MATERIAL FOR THE TASK:
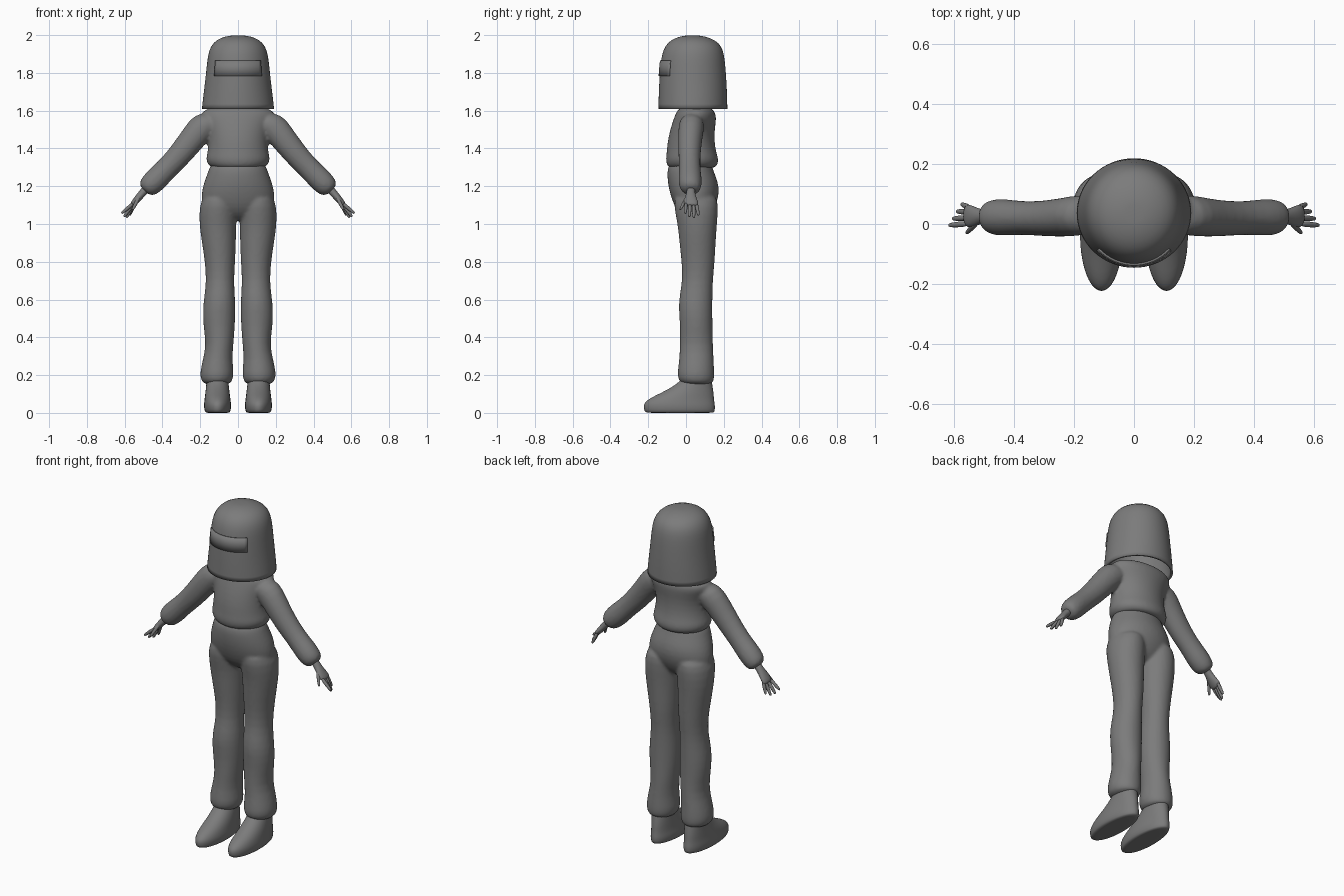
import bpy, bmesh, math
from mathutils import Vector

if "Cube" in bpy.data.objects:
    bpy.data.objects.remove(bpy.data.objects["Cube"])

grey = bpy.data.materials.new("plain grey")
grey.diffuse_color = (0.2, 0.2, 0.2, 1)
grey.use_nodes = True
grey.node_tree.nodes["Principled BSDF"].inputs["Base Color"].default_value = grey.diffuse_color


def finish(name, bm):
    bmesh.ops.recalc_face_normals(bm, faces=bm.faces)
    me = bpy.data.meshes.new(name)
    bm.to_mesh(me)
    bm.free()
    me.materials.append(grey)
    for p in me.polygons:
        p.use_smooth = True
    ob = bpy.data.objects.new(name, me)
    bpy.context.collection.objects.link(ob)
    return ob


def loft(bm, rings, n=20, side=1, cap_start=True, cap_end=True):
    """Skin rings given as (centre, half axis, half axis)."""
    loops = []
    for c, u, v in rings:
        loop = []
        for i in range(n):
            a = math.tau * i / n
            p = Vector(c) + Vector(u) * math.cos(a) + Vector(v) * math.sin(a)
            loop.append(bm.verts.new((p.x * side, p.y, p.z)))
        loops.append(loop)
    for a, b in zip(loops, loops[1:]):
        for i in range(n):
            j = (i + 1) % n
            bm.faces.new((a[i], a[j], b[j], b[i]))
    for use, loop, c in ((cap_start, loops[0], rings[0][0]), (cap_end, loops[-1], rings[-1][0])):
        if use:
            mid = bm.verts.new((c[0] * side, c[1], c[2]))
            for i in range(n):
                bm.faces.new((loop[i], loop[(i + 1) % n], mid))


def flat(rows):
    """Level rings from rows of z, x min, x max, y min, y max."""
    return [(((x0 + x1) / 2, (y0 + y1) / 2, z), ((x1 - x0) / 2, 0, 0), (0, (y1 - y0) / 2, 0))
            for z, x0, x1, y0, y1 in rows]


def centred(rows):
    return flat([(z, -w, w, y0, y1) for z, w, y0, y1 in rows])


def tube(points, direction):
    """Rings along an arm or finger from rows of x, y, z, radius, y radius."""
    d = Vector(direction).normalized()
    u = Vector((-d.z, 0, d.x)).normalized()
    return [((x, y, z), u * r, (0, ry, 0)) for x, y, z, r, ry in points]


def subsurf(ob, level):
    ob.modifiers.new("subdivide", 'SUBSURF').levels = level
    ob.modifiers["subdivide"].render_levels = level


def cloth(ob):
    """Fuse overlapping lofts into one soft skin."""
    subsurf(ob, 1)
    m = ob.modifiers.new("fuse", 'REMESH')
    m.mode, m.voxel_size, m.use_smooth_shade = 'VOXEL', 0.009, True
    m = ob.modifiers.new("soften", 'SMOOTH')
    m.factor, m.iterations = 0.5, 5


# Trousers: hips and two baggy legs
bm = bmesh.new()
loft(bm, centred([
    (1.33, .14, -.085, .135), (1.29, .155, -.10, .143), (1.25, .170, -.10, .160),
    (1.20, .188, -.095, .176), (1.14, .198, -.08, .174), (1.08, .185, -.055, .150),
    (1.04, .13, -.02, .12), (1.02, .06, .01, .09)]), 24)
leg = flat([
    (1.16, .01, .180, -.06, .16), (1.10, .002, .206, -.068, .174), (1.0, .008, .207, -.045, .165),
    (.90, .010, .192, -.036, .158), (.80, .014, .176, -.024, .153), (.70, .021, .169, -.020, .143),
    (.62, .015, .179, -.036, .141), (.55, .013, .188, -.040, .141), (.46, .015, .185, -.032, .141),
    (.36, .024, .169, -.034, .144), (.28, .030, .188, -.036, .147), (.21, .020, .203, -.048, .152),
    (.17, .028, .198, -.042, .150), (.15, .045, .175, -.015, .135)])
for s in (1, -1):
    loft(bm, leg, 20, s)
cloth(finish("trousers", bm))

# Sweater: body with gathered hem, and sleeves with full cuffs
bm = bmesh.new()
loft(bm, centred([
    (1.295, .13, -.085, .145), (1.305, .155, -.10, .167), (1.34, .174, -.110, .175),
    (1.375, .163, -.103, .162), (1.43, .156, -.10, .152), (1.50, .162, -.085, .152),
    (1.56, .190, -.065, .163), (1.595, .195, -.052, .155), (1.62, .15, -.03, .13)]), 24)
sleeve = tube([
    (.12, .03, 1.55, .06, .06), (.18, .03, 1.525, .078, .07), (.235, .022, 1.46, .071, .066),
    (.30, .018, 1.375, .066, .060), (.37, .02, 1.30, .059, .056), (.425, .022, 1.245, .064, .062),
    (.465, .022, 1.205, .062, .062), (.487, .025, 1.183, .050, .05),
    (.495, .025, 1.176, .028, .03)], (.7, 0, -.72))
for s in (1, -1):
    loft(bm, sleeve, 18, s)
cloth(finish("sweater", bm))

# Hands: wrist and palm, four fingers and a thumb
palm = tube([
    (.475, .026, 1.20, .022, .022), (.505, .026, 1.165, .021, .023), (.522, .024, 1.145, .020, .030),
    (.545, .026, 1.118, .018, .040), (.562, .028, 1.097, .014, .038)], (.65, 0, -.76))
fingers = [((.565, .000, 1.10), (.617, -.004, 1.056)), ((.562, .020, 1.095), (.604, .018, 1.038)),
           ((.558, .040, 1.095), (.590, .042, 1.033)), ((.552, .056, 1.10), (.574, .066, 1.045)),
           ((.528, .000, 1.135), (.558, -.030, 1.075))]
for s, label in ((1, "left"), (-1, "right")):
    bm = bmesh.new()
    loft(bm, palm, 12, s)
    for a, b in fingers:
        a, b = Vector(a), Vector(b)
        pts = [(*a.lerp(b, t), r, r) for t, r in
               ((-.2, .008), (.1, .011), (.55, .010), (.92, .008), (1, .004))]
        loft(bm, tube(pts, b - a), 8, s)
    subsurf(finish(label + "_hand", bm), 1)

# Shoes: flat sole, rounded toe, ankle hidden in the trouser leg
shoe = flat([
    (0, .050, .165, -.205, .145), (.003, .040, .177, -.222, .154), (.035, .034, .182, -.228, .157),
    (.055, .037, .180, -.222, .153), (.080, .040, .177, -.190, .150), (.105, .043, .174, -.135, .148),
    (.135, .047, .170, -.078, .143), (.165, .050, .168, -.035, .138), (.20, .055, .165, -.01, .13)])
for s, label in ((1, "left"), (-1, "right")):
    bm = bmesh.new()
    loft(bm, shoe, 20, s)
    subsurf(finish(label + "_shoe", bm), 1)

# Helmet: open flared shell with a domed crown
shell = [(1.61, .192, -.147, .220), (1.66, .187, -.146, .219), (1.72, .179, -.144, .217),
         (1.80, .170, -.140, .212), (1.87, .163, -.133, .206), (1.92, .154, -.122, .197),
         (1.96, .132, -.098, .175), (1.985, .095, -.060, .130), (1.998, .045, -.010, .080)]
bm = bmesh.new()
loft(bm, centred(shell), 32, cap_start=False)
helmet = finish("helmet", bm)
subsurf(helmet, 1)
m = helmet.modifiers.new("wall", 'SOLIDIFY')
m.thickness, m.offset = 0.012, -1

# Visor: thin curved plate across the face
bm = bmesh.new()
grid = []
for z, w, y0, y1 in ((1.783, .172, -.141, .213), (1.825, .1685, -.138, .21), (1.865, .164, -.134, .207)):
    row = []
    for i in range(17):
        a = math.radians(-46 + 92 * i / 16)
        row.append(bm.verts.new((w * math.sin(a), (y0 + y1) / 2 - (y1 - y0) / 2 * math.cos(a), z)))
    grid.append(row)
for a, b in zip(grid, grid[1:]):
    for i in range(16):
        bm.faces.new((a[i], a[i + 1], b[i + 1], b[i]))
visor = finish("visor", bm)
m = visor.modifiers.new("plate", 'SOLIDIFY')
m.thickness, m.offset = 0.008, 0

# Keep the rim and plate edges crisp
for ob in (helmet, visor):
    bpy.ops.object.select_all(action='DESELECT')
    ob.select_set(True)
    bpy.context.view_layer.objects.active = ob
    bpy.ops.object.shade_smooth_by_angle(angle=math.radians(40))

...

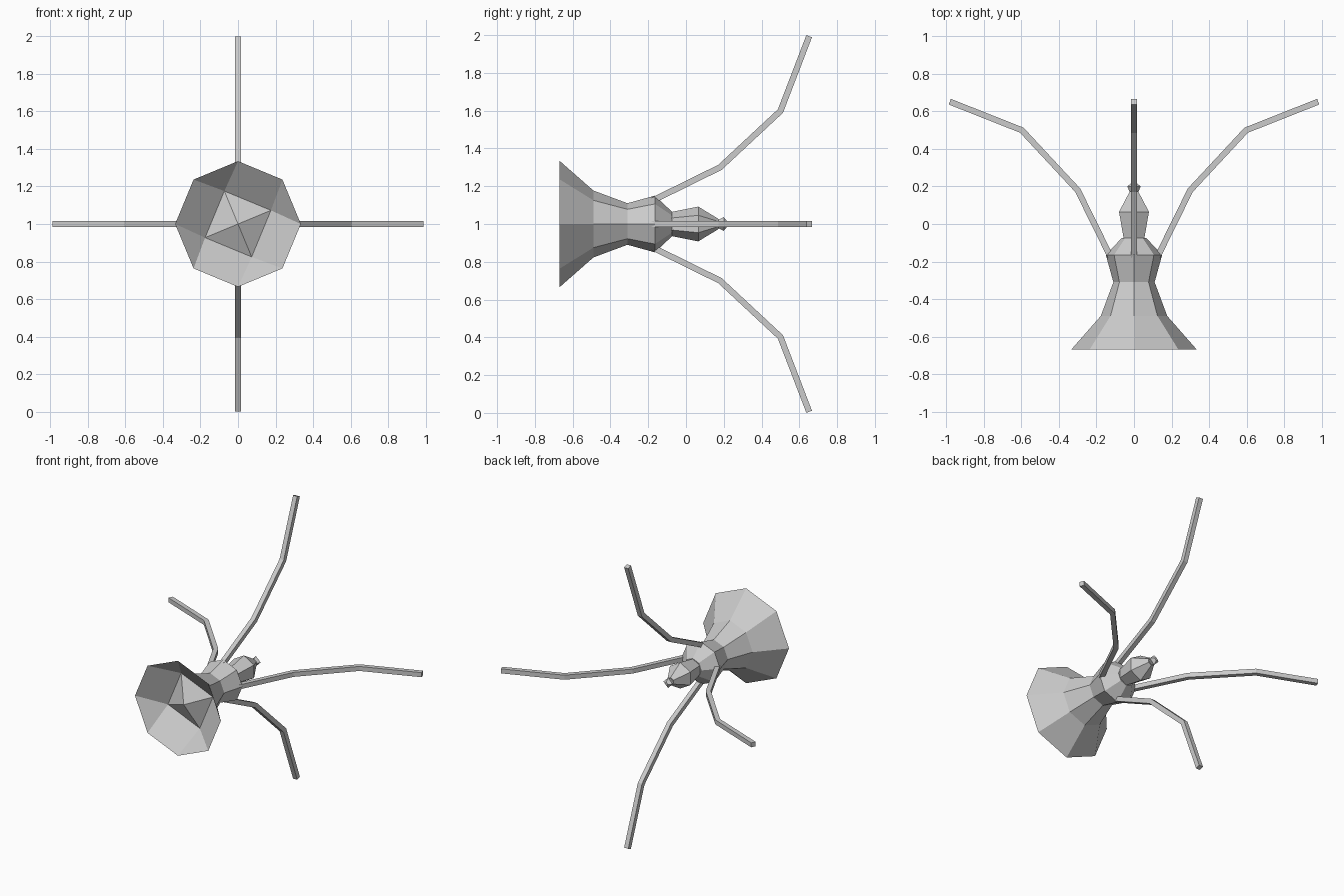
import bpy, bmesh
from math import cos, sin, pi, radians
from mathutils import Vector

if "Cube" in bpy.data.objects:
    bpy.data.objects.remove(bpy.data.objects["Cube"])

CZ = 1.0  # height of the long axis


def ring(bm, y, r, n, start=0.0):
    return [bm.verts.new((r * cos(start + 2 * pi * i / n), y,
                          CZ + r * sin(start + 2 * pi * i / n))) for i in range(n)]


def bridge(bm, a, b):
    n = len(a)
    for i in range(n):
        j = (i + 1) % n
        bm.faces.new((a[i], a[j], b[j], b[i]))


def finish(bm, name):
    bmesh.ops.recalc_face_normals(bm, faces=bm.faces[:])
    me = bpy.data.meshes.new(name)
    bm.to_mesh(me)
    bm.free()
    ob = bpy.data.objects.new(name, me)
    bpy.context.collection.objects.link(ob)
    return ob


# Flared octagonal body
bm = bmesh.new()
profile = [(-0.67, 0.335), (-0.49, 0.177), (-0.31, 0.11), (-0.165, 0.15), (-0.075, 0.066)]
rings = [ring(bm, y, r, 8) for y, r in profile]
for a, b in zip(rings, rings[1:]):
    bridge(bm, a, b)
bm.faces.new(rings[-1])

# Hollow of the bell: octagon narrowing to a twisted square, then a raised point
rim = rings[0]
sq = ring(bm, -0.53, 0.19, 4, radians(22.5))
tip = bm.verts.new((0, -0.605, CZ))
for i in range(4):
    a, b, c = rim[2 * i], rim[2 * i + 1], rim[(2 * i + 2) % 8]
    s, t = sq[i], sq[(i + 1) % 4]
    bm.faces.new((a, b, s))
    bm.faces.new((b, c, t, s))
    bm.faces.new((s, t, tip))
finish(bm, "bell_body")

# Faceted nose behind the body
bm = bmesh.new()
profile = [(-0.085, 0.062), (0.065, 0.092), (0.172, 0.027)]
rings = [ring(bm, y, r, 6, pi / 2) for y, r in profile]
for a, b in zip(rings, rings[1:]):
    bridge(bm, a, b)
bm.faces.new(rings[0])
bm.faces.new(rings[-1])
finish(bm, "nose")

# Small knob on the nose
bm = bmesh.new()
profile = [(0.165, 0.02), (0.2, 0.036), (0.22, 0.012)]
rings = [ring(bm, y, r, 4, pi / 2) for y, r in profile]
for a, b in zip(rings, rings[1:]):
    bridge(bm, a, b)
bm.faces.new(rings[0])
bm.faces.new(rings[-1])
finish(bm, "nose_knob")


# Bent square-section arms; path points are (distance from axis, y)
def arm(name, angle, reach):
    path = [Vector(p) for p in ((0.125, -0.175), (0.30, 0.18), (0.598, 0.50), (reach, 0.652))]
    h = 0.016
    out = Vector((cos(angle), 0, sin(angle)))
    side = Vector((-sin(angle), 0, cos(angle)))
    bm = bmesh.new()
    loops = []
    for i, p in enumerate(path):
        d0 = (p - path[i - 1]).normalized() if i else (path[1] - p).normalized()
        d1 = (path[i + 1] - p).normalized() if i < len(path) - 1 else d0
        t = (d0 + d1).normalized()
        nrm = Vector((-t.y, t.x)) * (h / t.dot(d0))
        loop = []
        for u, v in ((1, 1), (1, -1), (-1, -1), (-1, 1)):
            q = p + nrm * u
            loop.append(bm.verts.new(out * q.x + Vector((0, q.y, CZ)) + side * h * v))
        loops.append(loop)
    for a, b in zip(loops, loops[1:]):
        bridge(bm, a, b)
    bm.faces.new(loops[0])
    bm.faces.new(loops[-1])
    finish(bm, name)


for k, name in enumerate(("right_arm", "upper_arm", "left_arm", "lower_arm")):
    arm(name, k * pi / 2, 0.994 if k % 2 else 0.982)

EXERCISE GOAL:
All of the lines above that carry the string "range" need to be found and copied.

SOLUTION TO THE PROBLEM:
        for i in range(n):
        for i in range(n):
            for i in range(n):
    for i in range(17):
    for i in range(16):
                          CZ + r * sin(start + 2 * pi * i / n))) for i in range(n)]
    for i in range(n):
for i in range(4):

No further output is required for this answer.